Sleep Habits and Independence

    Sound Sleep Advice and a Halloween Plan

    957
    0

    Q: I gave in this summer and let my 3-year-old fall asleep on the couch most nights while watching her favorite movie. Any ideas for getting her back into her bed and sleeping at an appropriate hour?

    A: Have you ever noticed how 3-year-olds can become rigid, even obsessive, in the habits they attach to? Parents often find they’re afraid to deviate from what the child has attached to because the response from said 3-year-old tends to be loud and dramatic and persistent. Now that you realize this was not a good idea, let’s fix it.

    Because the child becomes extremely attached to specific ways of doing things, it’s best to be direct, avoiding transitional objects, and plans. In other words, go for it!

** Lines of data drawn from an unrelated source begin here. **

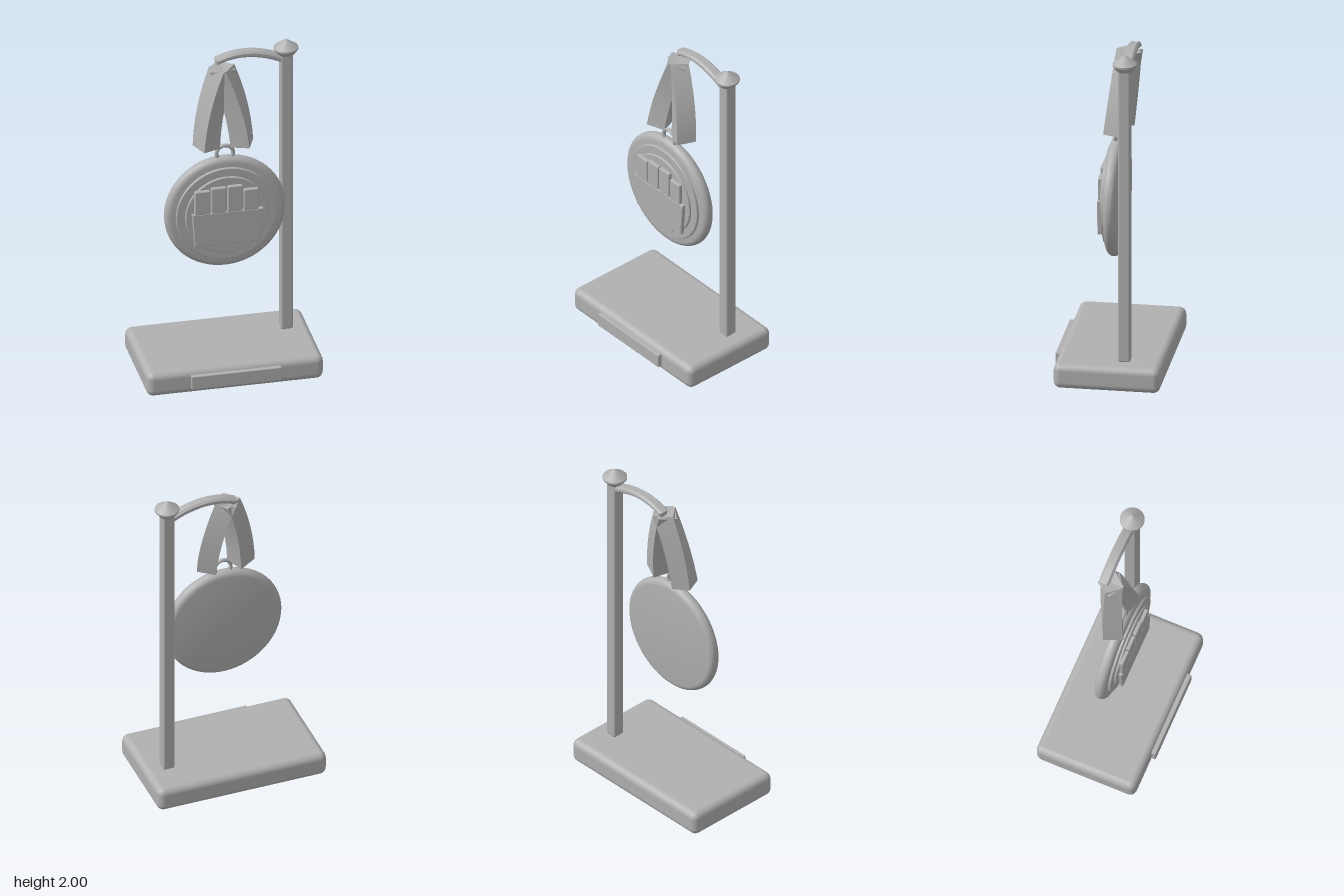
import * as THREE from 'three';
import { toCreasedNormals } from 'three/addons/utils/BufferGeometryUtils.js';
import { RoundedBoxGeometry } from 'three/addons/geometries/RoundedBoxGeometry.js';

const grey = new THREE.MeshStandardMaterial({ color: 0xb0b0b0 });
grey.name = 'plain grey';

export function createModel() {
  const model = new THREE.Group();
  model.name = 'medalStand';

  const add = (name, geometry, x = 0, y = 0, z = 0) => {
    const mesh = new THREE.Mesh(geometry, grey);
    mesh.name = name;
    mesh.position.set(x, y, z);
    model.add(mesh);
    return mesh;
  };
  // Box given by its limits, with rounded edges
  const block = (name, [x0, x1], [y0, y1], [z0, z1], r, seg = 2) =>
    add(name, new RoundedBoxGeometry(x1 - x0, y1 - y0, z1 - z0, seg, r),
      (x0 + x1) / 2, (y0 + y1) / 2, (z0 + z1) / 2);
  const lathe = (points, sides) => toCreasedNormals(
    new THREE.LatheGeometry(points.map(p => new THREE.Vector2(...p)), sides), 0.6);
  // Flat outline extruded between two depths, with small bevels
  const slab = (name, shape, z0, z1, bevel) => add(name, toCreasedNormals(
    new THREE.ExtrudeGeometry(shape, {
      depth: z1 - z0 - 2 * bevel, bevelSize: bevel, bevelThickness: bevel,
      bevelOffset: -bevel, bevelSegments: 1, curveSegments: 12,
    }), 0.5), 0, 0, z0 + bevel);

  // Base, plaque and post
  block('base', [-0.51, 0.51], [0, 0.147], [-0.318, 0.29], 0.04, 5);
  block('plaque', [-0.26, 0.26], [0.037, 0.12], [0.27, 0.314], 0.005);
  block('post', [0.342, 0.413], [0.147, 1.92], [-0.136, -0.065], 0.012, 3);

  // Pointed cap on the post
  add('postCap', lathe([[0, 1.905], [0.045, 1.905], [0.07, 1.938], [0.07, 1.948], [0, 2]], 32),
    0.378, 0, -0.1);

  // Arched arm
  const arch = new THREE.Shape();
  arch.moveTo(-0.025, 1.887);
  arch.quadraticCurveTo(0.15, 1.965, 0.36, 1.855);
  arch.lineTo(0.36, 1.898);
  arch.quadraticCurveTo(0.15, 2.003, -0.035, 1.92);
  arch.closePath();
  slab('arm', arch, -0.133, -0.07, 0.011);

  // Medal: rounded disc with two raised tiers
  const rim = [[0, -0.034]];
  for (let i = 0; i <= 10; i++) {
    const a = -Math.PI / 2 + (Math.PI * i) / 10;
    rim.push([0.315 + 0.035 * Math.cos(a), 0.001 + 0.035 * Math.sin(a)]);
  }
  rim.push([0, 0.036]);
  const tier = (r, z0, z1) => [[0, z0], [r, z0], [r, z1 - 0.004], [r - 0.004, z1], [0, z1]];
  for (const [name, profile] of [
    ['medalDisc', rim],
    ['medalLowerTier', tier(0.29, 0.03, 0.051)],
    ['medalUpperTier', tier(0.24, 0.045, 0.064)],
  ]) add(name, lathe(profile, 64), 0, 1, 0).rotation.x = Math.PI / 2;

  // Fist emblem: tapered palm and four fingers
  const palm = new THREE.Shape([[-0.19, 0.825], [0.19, 0.825], [0.205, 1.03], [-0.205, 1.03]]
    .map(p => new THREE.Vector2(...p)));
  slab('palm', palm, 0.06, 0.086, 0.004);
  [[-0.19, -0.1, 1.175], [-0.095, -0.008, 1.187], [0, 0.087, 1.19], [0.094, 0.178, 1.16]]
    .forEach(([x0, x1, top]) => block('finger', [x0, x1], [1.026, top], [0.058, 0.086], 0.007));

  // Hanging ring
  add('ring', new THREE.TorusGeometry(0.048, 0.011, 12, 40), 0, 1.367, 0.005);

  // Two thick ribbon straps, square in section, bowed outwards and crossing at the top
  const top = [[0.073, 1.888, -0.075], [0.005, 1.885, 0.006], [-0.077, 1.866, -0.048], [-0.025, 1.88, -0.142]];
  const bottom = [[0.175, 1.412, -0.042], [0.13, 1.41, 0.062], [0.03, 1.405, 0.018], [0.075, 1.392, -0.085]];
  const STEPS = 8;
  for (const side of [1, -1]) {
    const positions = [], index = [];
    for (let i = 0; i <= STEPS; i++) {
      const t = i / STEPS;
      top.forEach((p, k) => {
        const [x, y, z] = p.map((v, j) => v + (bottom[k][j] - v) * t);
        positions.push(side * (x + 0.08 * t * (1 - t)), y, z);
      });
    }
    const tri = (a, b, c) => index.push(...(side > 0 ? [a, b, c] : [a, c, b]));
    for (let i = 0; i < STEPS; i++) for (let k = 0; k < 4; k++) {
      const a = i * 4 + k, b = i * 4 + (k + 1) % 4;
      tri(a, b, b + 4);
      tri(a, b + 4, a + 4);
    }
    const e = STEPS * 4;
    tri(0, 2, 1); tri(0, 3, 2);
    tri(e, e + 1, e + 2); tri(e, e + 2, e + 3);
    const geometry = new THREE.BufferGeometry();
    geometry.setAttribute('position', new THREE.Float32BufferAttribute(positions, 3));
    geometry.setIndex(index);
    add(side > 0 ? 'leftStrap' : 'rightStrap', toCreasedNormals(geometry, 0.5));
  }

  return model;
}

    Our fairness meter encourages us to modify a behavior like this gradually. But this age child knows only black and white. Gradual is gray. Three-year-olds don’t like gray. They get attached to it and then we change it again! So, jump in with both feet and put your seat belt on, because this age child transitions with a lot of emotion – not logic, not reason. Emotion.

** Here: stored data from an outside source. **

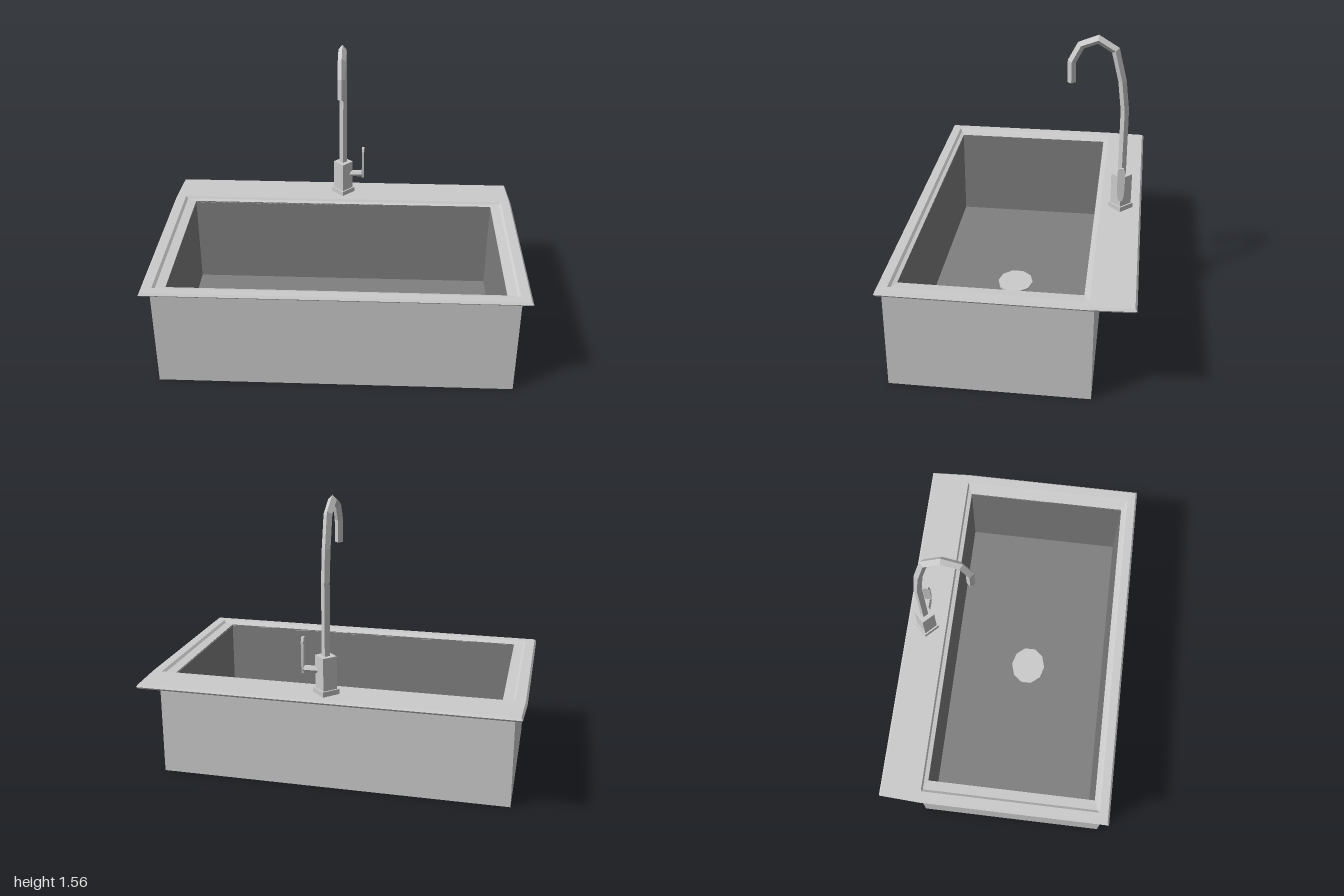
import * as THREE from 'three';

const material = new THREE.MeshStandardMaterial({ color: 0xcccccc, flatShading: true });
const dark = new THREE.MeshStandardMaterial({ color: 0x808080, flatShading: true });

// Skins a list of equal-sized rings; either joins last to first or caps the ends.
function loft(rings, { closed = false, capStart = false, capEnd = false } = {}) {
  const n = rings[0].length;
  const index = [];
  const spans = closed ? rings.length : rings.length - 1;
  for (let i = 0; i < spans; i++) {
    const k = (i + 1) % rings.length;
    for (let j = 0; j < n; j++) {
      const a = i * n + j, b = i * n + (j + 1) % n;
      const c = k * n + (j + 1) % n, d = k * n + j;
      index.push(a, b, c, a, c, d);
    }
  }
  const last = (rings.length - 1) * n;
  for (let j = 1; j < n - 1; j++) {
    if (capStart) index.push(0, j + 1, j);
    if (capEnd) index.push(last, last + j, last + j + 1);
  }
  const geometry = new THREE.BufferGeometry();
  geometry.setAttribute('position', new THREE.Float32BufferAttribute(rings.flat(2), 3));
  geometry.setIndex(index);
  const flat = geometry.toNonIndexed();
  flat.computeVertexNormals();
  return flat;
}

// Rectangular ring whose back corners may taper inwards behind zMid.
const ring = (hx, zBack, zFront, y, zMid = zBack + 0.01, taper = 0) => [
  [-hx, y, zFront], [hx, y, zFront], [hx, y, zMid],
  [hx - taper, y, zBack], [-hx + taper, y, zBack], [-hx, y, zMid],
];

// Square-section pipe, edge-on to the front, mitred along a path of [z, y] points.
function pipe(path, r) {
  const pts = path.map(([z, y]) => new THREE.Vector2(z, y));
  const rings = pts.map((p, i) => {
    const before = p.clone().sub(pts[Math.max(i - 1, 0)]).normalize();
    const after = pts[Math.min(i + 1, pts.length - 1)].clone().sub(p).normalize();
    const t = before.clone().add(after).normalize();
    const s = r / Math.max(t.dot(after), t.dot(before));
    const nz = -t.y * s, ny = t.x * s;
    return [[r, p.y, p.x], [0, p.y + ny, p.x + nz], [-r, p.y, p.x], [0, p.y - ny, p.x - nz]];
  });
  return loft(rings, { capStart: true, capEnd: true });
}

export function createModel() {
  const model = new THREE.Group();
  const add = (name, geometry, mat = material, parent = model) => {
    const mesh = new THREE.Mesh(geometry, mat);
    mesh.name = name;
    parent.add(mesh);
    return mesh;
  };

  // Outer casing, open at the top under the rim
  add('basinCasing', loft([
    ring(0.945, -0.422, 0.598, 0),
    ring(0.945, -0.422, 0.598, 0.555),
  ], { capStart: true }));

  // Darker inner bowl, dropping straight from the rim opening
  const floorY = 0.03;
  add('basinBowl', loft([
    ring(0.875, -0.37, 0.535, 0.56),
    ring(0.875, -0.37, 0.535, floorY),
  ], { capEnd: true }), dark);

  // Bevelled counter rim with a stepped inner ledge
  add('rim', loft([
    ring(0.875, -0.37, 0.535, 0.551),
    ring(0.99, -0.61, 0.61, 0.551, -0.4, 0.01),
    ring(1, -0.622, 0.622, 0.563, -0.4, 0.012),
    ring(0.99, -0.612, 0.612, 0.575, -0.4, 0.01),
    ring(0.94, -0.4, 0.567, 0.575),
    ring(0.927, -0.392, 0.555, 0.564),
    ring(0.875, -0.37, 0.535, 0.56),
  ], { closed: true }));

  // Ten-sided drain cover
  const drain = add('drain', new THREE.CylinderGeometry(0.115, 0.115, 0.01, 10));
  drain.scale.z = 0.87;
  drain.position.set(0, floorY + 0.005, 0.08);

  const faucet = new THREE.Group();
  faucet.name = 'faucet';
  model.add(faucet);
  const z = -0.507;

  // Square foot and body, turned corner-first
  const post = (name, r, y0, y1) => {
    const mesh = add(name, new THREE.CylinderGeometry(r, r, y1 - y0, 4), material, faucet);
    mesh.position.set(0, (y0 + y1) / 2, z);
  };
  post('faucetFoot', 0.068, 0.57, 0.602);
  post('faucetBody', 0.056, 0.6, 0.775);

  // Gooseneck spout
  add('spout', pipe([
    [z, 0.77], [z, 1.15], [-0.488, 1.312], [-0.447, 1.478],
    [-0.357, 1.533], [-0.268, 1.498], [-0.223, 1.41], [-0.223, 1.294],
  ], 0.022), material, faucet);

  // Side lever: a short stem and a flat upright paddle
  const stem = add('leverStem', new THREE.CylinderGeometry(0.019, 0.019, 0.09, 6), material, faucet);
  stem.rotation.z = Math.PI / 2;
  stem.position.set(0.072, 0.697, z);

  const half = [[0.011, 0.675], [0.017, 0.705], [0.02, 0.75], [0.02, 0.845], [0.012, 0.865]];
  const outline = [...half, ...half.map(([u, v]) => [-u, v]).reverse()];
  const paddle = add('leverPaddle', new THREE.ExtrudeGeometry(
    new THREE.Shape(outline.map(([u, v]) => new THREE.Vector2(u, v))),
    { depth: 0.013, bevelEnabled: false },
  ), material, faucet);
  paddle.rotation.y = Math.PI / 2;
  paddle.position.set(0.111, 0, z);

  return model;
}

    Together, select a day to return to her bed and regular bedtime ritual. Circle that date and plan what that ritual will be. Write your plan down so it looks very important. Anticipate your child will resist this when the evening arrives. This is because bedtime is almost always a challenging transition for a child. She must detach from you – her source of everything. You will help generate a calm environment for sleep when you offer your child the best of you and your complete attention for just a few moments during the bedtime ritual. Slow your pace, giving her time to adjust. Replace the movie with reading to her in her bed. You might want to use some white noise such as a fan in her room. Television helps many children fall asleep because the noise becomes the brain’s focus rather than the racing thoughts we have as we try to quiet ourselves. White noise can accomplish this as well.

    Now, be very clear in your expectation: “You must stay in your own bed.” You cannot make her go to sleep, so don’t try to control that. Allow her to have books and lovies in her bed that offer comfort and help quiet brain activity as she transitions to sleep. Park yourself outside her room. When you hear her feet hit the floor, immediately enter her room and calmly put her back in her bed without a word. How many times? As many as it takes.

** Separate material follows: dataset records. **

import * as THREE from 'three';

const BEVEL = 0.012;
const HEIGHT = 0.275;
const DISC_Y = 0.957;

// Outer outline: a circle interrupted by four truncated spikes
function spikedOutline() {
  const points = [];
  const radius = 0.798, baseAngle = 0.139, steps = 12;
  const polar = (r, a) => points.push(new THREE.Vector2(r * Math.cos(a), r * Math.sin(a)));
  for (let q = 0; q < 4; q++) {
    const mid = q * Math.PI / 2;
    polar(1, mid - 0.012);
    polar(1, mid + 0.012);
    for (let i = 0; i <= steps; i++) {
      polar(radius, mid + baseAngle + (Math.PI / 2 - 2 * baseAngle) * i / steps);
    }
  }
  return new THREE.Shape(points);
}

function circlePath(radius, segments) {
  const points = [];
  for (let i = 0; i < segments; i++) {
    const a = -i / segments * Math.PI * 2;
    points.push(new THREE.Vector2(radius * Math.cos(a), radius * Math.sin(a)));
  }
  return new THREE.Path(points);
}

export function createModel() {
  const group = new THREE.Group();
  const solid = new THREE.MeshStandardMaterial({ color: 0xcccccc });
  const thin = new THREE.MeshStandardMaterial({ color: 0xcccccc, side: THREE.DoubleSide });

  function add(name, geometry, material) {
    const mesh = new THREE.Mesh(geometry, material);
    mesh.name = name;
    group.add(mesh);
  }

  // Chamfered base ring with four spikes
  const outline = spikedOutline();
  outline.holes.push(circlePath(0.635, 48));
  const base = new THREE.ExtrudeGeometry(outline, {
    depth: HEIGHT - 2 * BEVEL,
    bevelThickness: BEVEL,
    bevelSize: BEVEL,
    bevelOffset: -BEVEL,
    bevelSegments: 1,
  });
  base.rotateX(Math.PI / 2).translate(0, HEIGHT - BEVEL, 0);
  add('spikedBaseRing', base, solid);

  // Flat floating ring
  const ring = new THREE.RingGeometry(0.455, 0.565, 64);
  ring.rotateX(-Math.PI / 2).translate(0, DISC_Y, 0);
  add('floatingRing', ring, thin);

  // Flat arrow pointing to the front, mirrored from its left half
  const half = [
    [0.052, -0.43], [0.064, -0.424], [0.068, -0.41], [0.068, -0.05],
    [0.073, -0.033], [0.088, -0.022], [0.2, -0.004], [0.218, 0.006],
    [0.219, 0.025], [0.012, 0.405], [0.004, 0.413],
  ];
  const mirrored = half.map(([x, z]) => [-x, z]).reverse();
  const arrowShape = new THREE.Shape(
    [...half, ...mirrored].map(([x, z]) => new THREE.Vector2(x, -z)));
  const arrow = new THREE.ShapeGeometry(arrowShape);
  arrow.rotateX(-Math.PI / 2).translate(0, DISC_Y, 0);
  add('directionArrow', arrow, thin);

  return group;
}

    Lulling oneself to sleep is a skill of self-reliance. These are skills that encourage a sense of competence and confidence in a child. To you and I, falling asleep without help is just about the sleep. But to a child, this ability translates to self-reliance. And that is how self-confidence is born. Ample sleep that is the result of a consistent and healthy routine is critical to a child’s physical and psychological development.

    Q: My 12-year-old wants to go trick-or-treating with some friends in our neighborhood, but he does not want me tagging along. Just thinking about this makes me anxious. Is there a right age to allow this kind of thing? Am I wrong to worry?

    A: It is the job of a parent to be aware of the potential dangers inherent in their children’s activities. Sometimes, this awareness becomes worry. Awareness makes us smart; worry makes us anxious. And because children personalize everything, a parent’s anxiety is often experienced by the child as anger and distrust. So, while worry is natural, it is quite counter-productive. Be informed and use that information to assist your child through his evolving independence using education and planning, not fear.

    At the core of your question is the issue of the 12-year-old’s pull toward independence. At the center of this developmental instinct to separate from his parent’s authority is the tween’s need to be trusted to make some of his own decisions and to take healthy risks. Like any muscle that is not exercised, this child’s ability to problem-solve efficiently will atrophy unless he is allowed to try, fail, and try again. The key to helping this age child try something new and be successful is to communicate very clear expectations and physical boundaries. Writing down exactly where he may and may not venture is a visual reminder for a very visual learner. Actually walk through what you have planned together. This supports the experiential learner. Then follow up this experience with a time to evaluate.

    While there is no formula that would suggest a right age for experiences like this, there is a constellation of behaviors that would suggest your 12-year-old might be ready. A child who is predictable and consistent in his compliance and in managing his impulsivity is likely to be successful. And certainly, the child who is willing to hear his parent’s  concerns and collaborate with her in planning for a successful age-appropriate adventure would be demonstrating such readiness.